Myopia, Near Work, Atropine and Bifocals: Critical Reflections of the Key Literature Examining the Influence of Several Factors Upon the Progression of Myopia
Inez Eveline Elderman, DipOrth&Optom 1
Meri Vukicevic, PhD 2
1 Department of Ophthalmology & Neuroscience, Royal Melbourne Hospital, Melbourne, Australia
2 Department of Clinical Vision Sciences, La Trobe University, Melbourne, Australia
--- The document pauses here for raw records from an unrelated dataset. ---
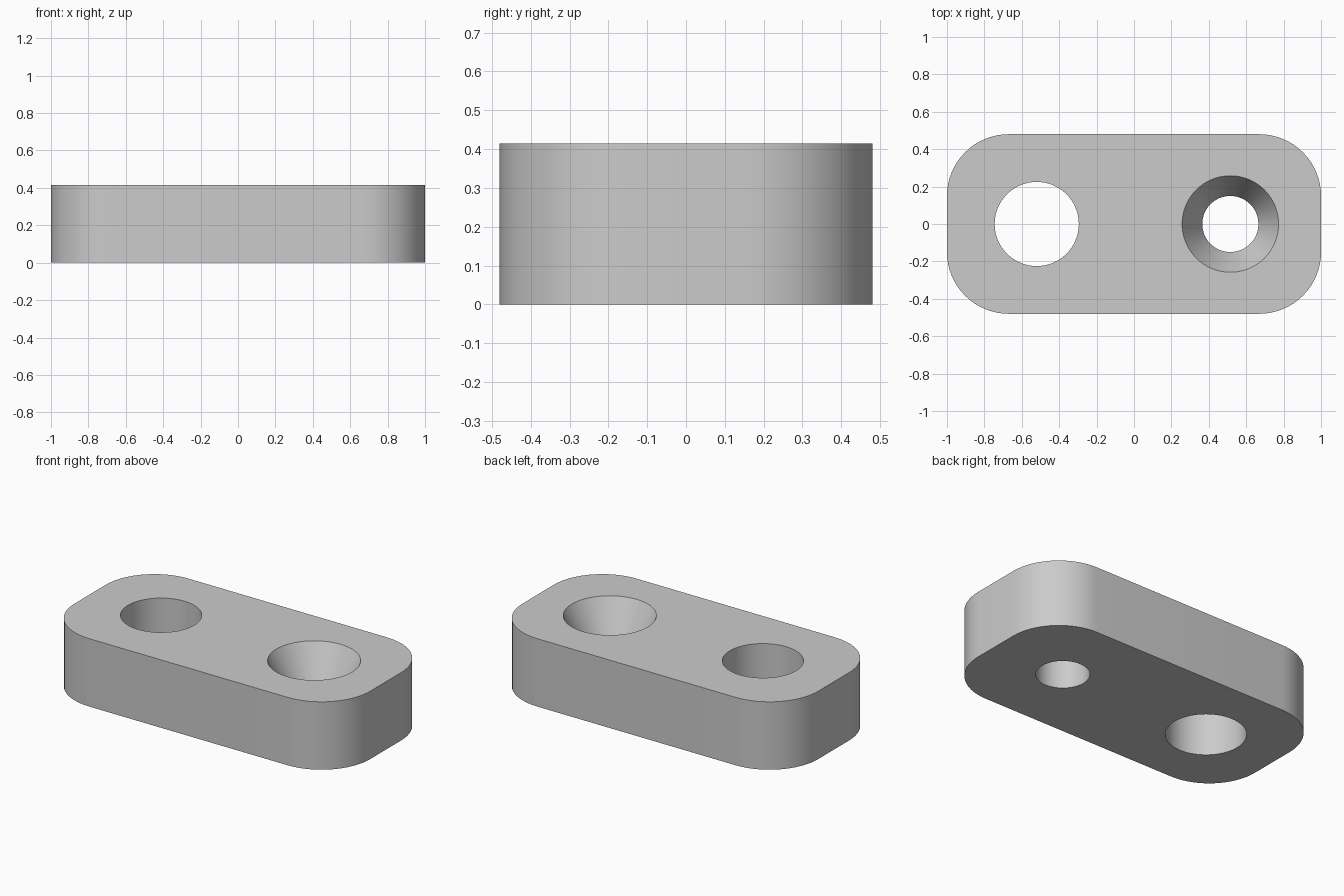
import bpy
import bmesh
from math import cos, sin, pi, radians

HEIGHT = 0.415
HALF_X, HALF_Y, CORNER = 1.0, 0.48, 0.33
SEGMENTS = 64

cube = bpy.data.objects.get("Cube")
if cube:
    bpy.data.objects.remove(cube, do_unlink=True)

grey = bpy.data.materials.new("plain grey")
grey.use_nodes = True
grey.diffuse_color = (0.6, 0.6, 0.6, 1)
grey.node_tree.nodes["Principled BSDF"].inputs["Base Color"].default_value = grey.diffuse_color


def stacked_solid(name, loops):
    """Solid skinned through equal-length loops, capped at both ends."""
    bm = bmesh.new()
    rings = [[bm.verts.new(p) for p in loop] for loop in loops]
    n = len(rings[0])
    for low, high in zip(rings, rings[1:]):
        for i in range(n):
            j = (i + 1) % n
            bm.faces.new((low[i], low[j], high[j], high[i]))
    bm.faces.new(rings[0][::-1])
    bm.faces.new(rings[-1])
    mesh = bpy.data.meshes.new(name)
    bm.to_mesh(mesh)
    bm.free()
    mesh.materials.append(grey)
    obj = bpy.data.objects.new(name, mesh)
    bpy.context.collection.objects.link(obj)
    return obj


def circle(x, radius, z):
    return [(x + radius * cos(2 * pi * i / SEGMENTS), radius * sin(2 * pi * i / SEGMENTS), z)
            for i in range(SEGMENTS)]


def rounded_rectangle(z):
    points = []
    for quarter, (sx, sy) in enumerate([(1, 1), (-1, 1), (-1, -1), (1, -1)]):
        for i in range(17):
            a = (quarter + i / 16) * pi / 2
            points.append((sx * (HALF_X - CORNER) + CORNER * cos(a),
                           sy * (HALF_Y - CORNER) + CORNER * sin(a), z))
    return points


# Rounded plate
plate = stacked_solid("rounded_plate", [rounded_rectangle(0), rounded_rectangle(HEIGHT)])

# Straight through hole, and a countersunk one whose cone ends half way down
cutters = [
    stacked_solid("plain_hole_cutter", [circle(-0.52, 0.225, z) for z in (-0.1, HEIGHT + 0.1)]),
    stacked_solid("countersunk_hole_cutter", [
        circle(0.515, 0.15, -0.1), circle(0.515, 0.15, HEIGHT / 2),
        circle(0.515, 0.258, HEIGHT), circle(0.515, 0.258, HEIGHT + 0.1)]),
]

bpy.context.view_layer.objects.active = plate
for cutter in cutters:
    cutter.hide_render = True
    cut = plate.modifiers.new(cutter.name, 'BOOLEAN')
    cut.operation = 'DIFFERENCE'
    cut.solver = 'EXACT'
    cut.object = cutter
    bpy.ops.object.modifier_apply(modifier=cut.name)
    bpy.data.objects.remove(cutter, do_unlink=True)

# Smooth walls with crisp rims
bpy.ops.object.select_all(action='DESELECT')
plate.select_set(True)
bpy.ops.object.shade_smooth_by_angle(angle=radians(20))
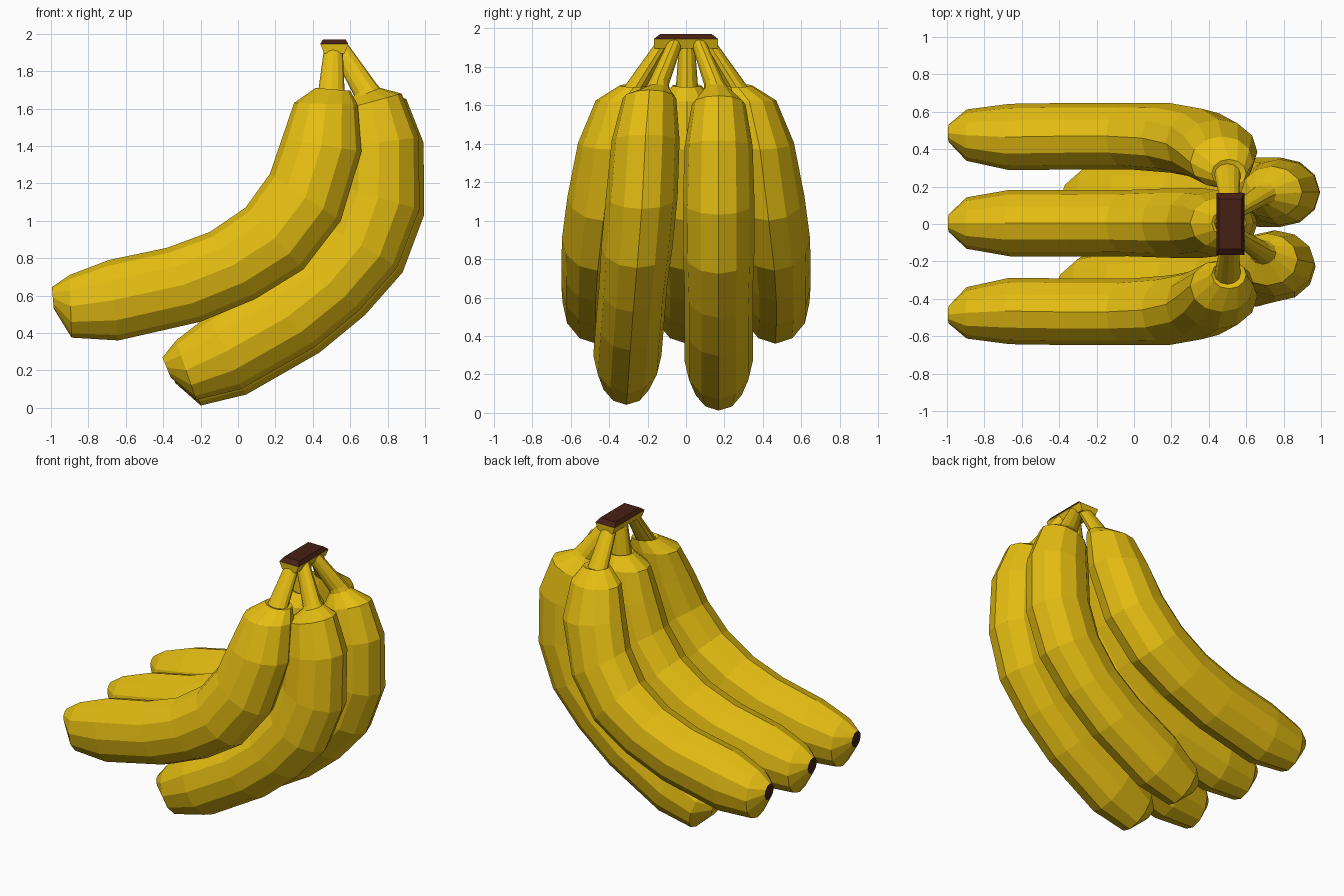
import bpy, bmesh, math
from mathutils import Matrix, Vector

if "Cube" in bpy.data.objects:
    bpy.data.objects.remove(bpy.data.objects["Cube"])


def material(name, rgb):
    m = bpy.data.materials.new(name)
    m.diffuse_color = (*rgb, 1)
    m.use_nodes = True
    m.node_tree.nodes["Principled BSDF"].inputs["Base Color"].default_value = m.diffuse_color
    return m


yellow = material("banana_yellow", (0.78, 0.51, 0.006))
brown = material("dark_brown", (0.062, 0.014, 0.007))
SIDES = 12

# Side profile of one banana: inner and outer edge (x, z) of each ring, stalk end first
BODY = [((.30, 1.63), (.64, 1.62)), ((.235, 1.44), (.66, 1.37)), ((.17, 1.25), (.55, 1.0)),
        ((.04, 1.07), (.35, .74)), ((-.15, .94), (.09, .58)), ((-.38, .855), (-.20, .46)),
        ((-.69, .79), (-.64, .36)), ((-.90, .71), (-.89, .375)), ((-.995, .645), (-.985, .53))]
STEM = [((.46, 1.92), (.56, 1.92)), ((.43, 1.70), (.57, 1.69)), ((.415, 1.71), (.60, 1.695))]
LOW_STEM = [((.505, 1.89), (.59, 1.94)), ((.62, 1.67), (.735, 1.74)), ((.61, 1.65), (.76, 1.71))]


def tilt(p, dx, dz):
    # Swing a profile point down into the position of the lower row
    rot = Matrix.Rotation(math.radians(17), 2)
    q = rot @ (Vector(p) - Vector((.64, 1.62)))
    return (q.x + .90 + dx, q.y + 1.65 + dz)


def banana(name, pairs, ys, tip):
    # Loft oval rings through the profile pairs, with a sideways offset per ring
    bm = bmesh.new()
    rings = []
    for (a, b), y in zip(pairs, ys):
        a, b = Vector((a[0], y, a[1])), Vector((b[0], y, b[1]))
        c, h = (a + b) / 2, (b - a) / 2
        w = Vector((0, h.length * .82, 0))
        rings.append([bm.verts.new(c + h * math.cos(t) + w * math.sin(t))
                      for t in (2 * math.pi * i / SIDES for i in range(SIDES))])
    for r, s in zip(rings, rings[1:]):
        for i in range(SIDES):
            j = (i + 1) % SIDES
            bm.faces.new((r[i], r[j], s[j], s[i]))
    bm.faces.new(rings[0])
    bm.faces.new(rings[-1]).material_index = 1
    finish(name, bm, (yellow, tip))


def finish(name, bm, mats):
    bmesh.ops.recalc_face_normals(bm, faces=bm.faces)
    me = bpy.data.meshes.new(name)
    bm.to_mesh(me)
    bm.free()
    for m in mats:
        me.materials.append(m)
    bpy.context.collection.objects.link(bpy.data.objects.new(name, me))


# Upper row: middle banana and two mirrored outer ones
banana("middle_banana", STEM + BODY, [.005] * 12, brown)
SIDE_Y = [.12, .265, .27, .33, .385, .43, .46, .47, .47, .465, .475, .485]
for name, s in (("front_banana", -1), ("back_banana", 1)):
    banana(name, STEM + BODY, [s * y for y in SIDE_Y], brown)

# Lower row: same profile swung down
LOWER = [("lower_front_banana", -.025, .03,
          [-.06, -.145, -.15, -.19, -.21, -.23, -.255, -.275, -.29, -.305, -.31, -.31]),
         ("lower_back_banana", 0, 0, [.07, .15, .16] + [.17] * 9)]
for name, dx, dz, ys in LOWER:
    body = [(tilt(a, dx, dz), tilt(b, dx, dz)) for a, b in BODY]
    banana(name, LOW_STEM + body, ys, yellow)


def block(name, levels, mat):
    # Tapered block from (z, x half width, y half width) levels
    bm = bmesh.new()
    rings = [[bm.verts.new((.515 + sx * hx, sy * hy, z))
              for sx, sy in ((-1, -1), (1, -1), (1, 1), (-1, 1))] for z, hx, hy in levels]
    for r, s in zip(rings, rings[1:]):
        for i in range(4):
            j = (i + 1) % 4
            bm.faces.new((r[i], r[j], s[j], s[i]))
    bm.faces.new(rings[0])
    bm.faces.new(rings[-1])
    finish(name, bm, (mat,))


# Crown joining the stems, with its cut brown top
block("crown", [(1.895, .055, .165), (1.945, .075, .167)], yellow)
block("crown_top", [(1.945, .075, .167), (1.97, .06, .135)], brown)
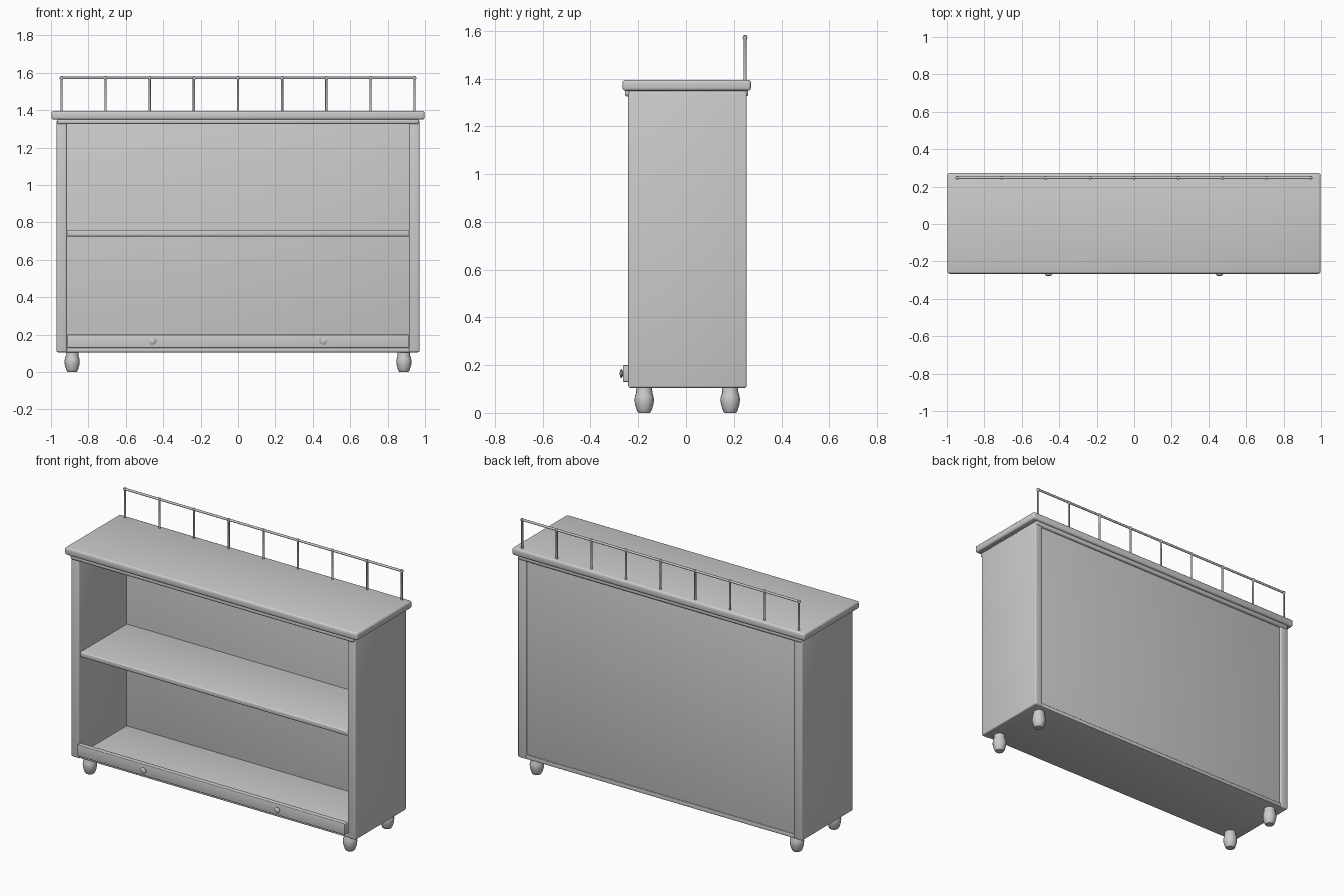
import bpy, bmesh, math

if "Cube" in bpy.data.objects:
    bpy.data.objects.remove(bpy.data.objects["Cube"])


def finish(ob):
    bpy.context.view_layer.objects.active = ob
    ob.select_set(True)
    bpy.ops.object.shade_smooth_by_angle(angle=math.radians(40))
    ob.select_set(False)


def box(name, x0, x1, y0, y1, z0, z1, bevel=0.004):
    me = bpy.data.meshes.new(name)
    bm = bmesh.new()
    bmesh.ops.create_cube(bm, size=1)
    for v in bm.verts:
        v.co.x = x0 if v.co.x < 0 else x1
        v.co.y = y0 if v.co.y < 0 else y1
        v.co.z = z0 if v.co.z < 0 else z1
    bmesh.ops.bevel(bm, geom=bm.edges[:], offset=bevel, segments=3,
                    profile=0.5, affect='EDGES')
    bm.to_mesh(me)
    bm.free()
    ob = bpy.data.objects.new(name, me)
    bpy.context.collection.objects.link(ob)
    finish(ob)
    return ob


def lathe(name, profile, loc, rot=(0, 0, 0), sides=16):
    """Revolve (radius, height) points around the local z axis, capped."""
    me = bpy.data.meshes.new(name)
    bm = bmesh.new()
    rings = []
    for r, h in profile:
        rings.append([bm.verts.new((r * math.cos(2 * math.pi * i / sides),
                                    r * math.sin(2 * math.pi * i / sides), h))
                      for i in range(sides)])
    for a, b in zip(rings, rings[1:]):
        for i in range(sides):
            j = (i + 1) % sides
            bm.faces.new((a[i], a[j], b[j], b[i]))
    bm.faces.new(rings[0][::-1])
    bm.faces.new(rings[-1])
    bm.to_mesh(me)
    bm.free()
    ob = bpy.data.objects.new(name, me)
    bpy.context.collection.objects.link(ob)
    ob.location, ob.rotation_euler = loc, rot
    finish(ob)
    return ob


# Cabinet carcass
for side, label in ((-1, "left"), (1, "right")):
    xs = sorted((side * 0.915, side * 0.97))
    box(label + "_side_panel", *xs, -0.242, 0.254, 0.105, 1.345, 0.008)
box("floor_panel", -0.93, 0.93, -0.235, 0.25, 0.105, 0.13)
box("back_panel", -0.925, 0.925, 0.222, 0.243, 0.115, 1.345)
box("middle_shelf", -0.918, 0.918, -0.23, 0.23, 0.725, 0.758, 0.008)

# Worktop and the moulding beneath it
box("top_moulding", -0.966, 0.966, -0.256, 0.26, 1.325, 1.353, 0.01)
box("worktop", -0.998, 0.998, -0.266, 0.272, 1.349, 1.395, 0.012)

# Front apron with knobs
box("front_apron", -0.912, 0.912, -0.264, -0.232, 0.13, 0.2)
knob = [(0.01, 0), (0.01, 0.004), (0.018, 0.006), (0.019, 0.01), (0.013, 0.014), (0.004, 0.016)]
for x in (-0.457, 0.457):
    lathe("apron_knob", knob, (x, -0.262, 0.165), (math.pi / 2, 0, 0))

# Turned feet
foot = [(0.024, 0), (0.028, 0.004), (0.034, 0.02), (0.039, 0.038), (0.041, 0.055),
        (0.039, 0.07), (0.034, 0.084), (0.033, 0.108)]
for x in (-0.887, 0.887):
    for y in (-0.175, 0.185):
        lathe("foot", foot, (x, y, 0))

# Gallery rail along the back edge
RAIL_Y, RAIL_Z, SPAN = 0.247, 1.572, 0.944
lathe("gallery_rail", [(0.004, -SPAN - 0.007), (0.007, -SPAN - 0.004),
                       (0.007, SPAN + 0.004), (0.004, SPAN + 0.007)],
      (0, RAIL_Y, RAIL_Z), (0, math.pi / 2, 0), 12)
post = [(0.006, 1.39), (0.006, 1.562), (0.009, 1.566), (0.01, 1.572), (0.008, 1.579), (0.003, 1.582)]
for i in range(9):
    lathe("rail_post", post, (-SPAN + i * SPAN / 4, RAIL_Y, 0), sides=12)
In the last century there have been many studies into the factors that influence the progression of myopia. Genetics, exposure to light, intra ocular pressure, near work, stress, presence of esophoria, level of education and living environment are described as possible factors influencing myopia. Some studies indicate that there is a possible connection between near work and myopia progression and other studies suggest that methods to delay myopia progression are negligible. The literature shows that it is impossible to measure the amount of influence each factor has on the progression of myopia as it is not possible to separate one individual factor from another. The exact mechanism that causes myopia progression is not known and there are no evidence based studies that document what the causes may be. Whilst it is known that genetics have an influence, it is also possible that reading and near work have influence on myopia. Thus, could the progression of myopia be delayed with treatment such as atropine and bifocals? The purpose of this paper is to investigate the factors that may contribute to myopia progression as outlined in the literature and to consider, by comparing two key papers, whether the use of atropine and bifocals is effective treatment. In addition, important considerations from an orthoptic perspective are also described.